(Beginning of Data listing)
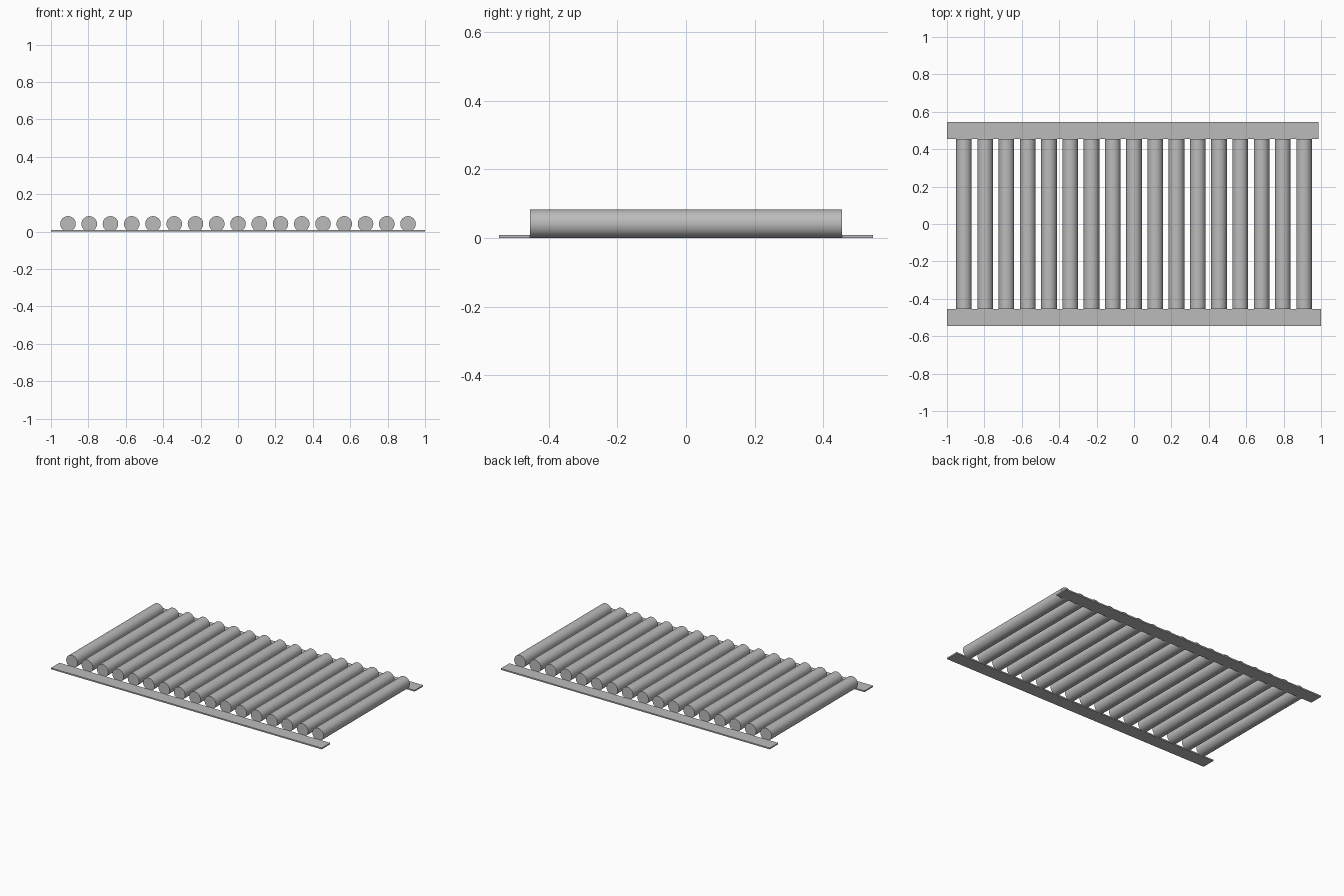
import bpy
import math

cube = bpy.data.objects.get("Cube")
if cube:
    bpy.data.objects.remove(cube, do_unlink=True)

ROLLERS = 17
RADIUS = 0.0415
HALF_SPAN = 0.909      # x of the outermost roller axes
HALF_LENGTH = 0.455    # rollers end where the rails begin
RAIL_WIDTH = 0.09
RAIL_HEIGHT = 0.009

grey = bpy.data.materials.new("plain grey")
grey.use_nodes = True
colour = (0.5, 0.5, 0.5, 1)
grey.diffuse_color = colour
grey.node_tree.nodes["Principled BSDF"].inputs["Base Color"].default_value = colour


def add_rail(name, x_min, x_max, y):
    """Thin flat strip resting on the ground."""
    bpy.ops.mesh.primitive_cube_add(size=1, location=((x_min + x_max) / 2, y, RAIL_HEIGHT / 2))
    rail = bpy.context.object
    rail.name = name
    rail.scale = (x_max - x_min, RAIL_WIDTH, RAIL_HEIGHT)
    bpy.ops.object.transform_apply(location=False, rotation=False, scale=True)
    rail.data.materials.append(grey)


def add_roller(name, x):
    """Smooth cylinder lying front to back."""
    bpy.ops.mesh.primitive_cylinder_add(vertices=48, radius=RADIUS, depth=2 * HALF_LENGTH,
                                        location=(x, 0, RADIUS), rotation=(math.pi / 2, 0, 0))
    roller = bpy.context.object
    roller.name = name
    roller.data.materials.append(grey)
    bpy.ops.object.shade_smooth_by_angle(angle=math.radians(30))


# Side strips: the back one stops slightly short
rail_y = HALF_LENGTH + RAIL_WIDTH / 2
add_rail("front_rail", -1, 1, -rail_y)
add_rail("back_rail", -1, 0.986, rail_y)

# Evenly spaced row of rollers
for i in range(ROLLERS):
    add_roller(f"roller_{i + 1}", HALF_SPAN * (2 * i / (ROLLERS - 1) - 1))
(End of Data listing)
§ Problem statement:
Show every line from the entries above in which the word "name" appears.

§ Answer for this exercise:
def add_rail(name, x_min, x_max, y):
    rail.name = name
def add_roller(name, x):
    roller.name = name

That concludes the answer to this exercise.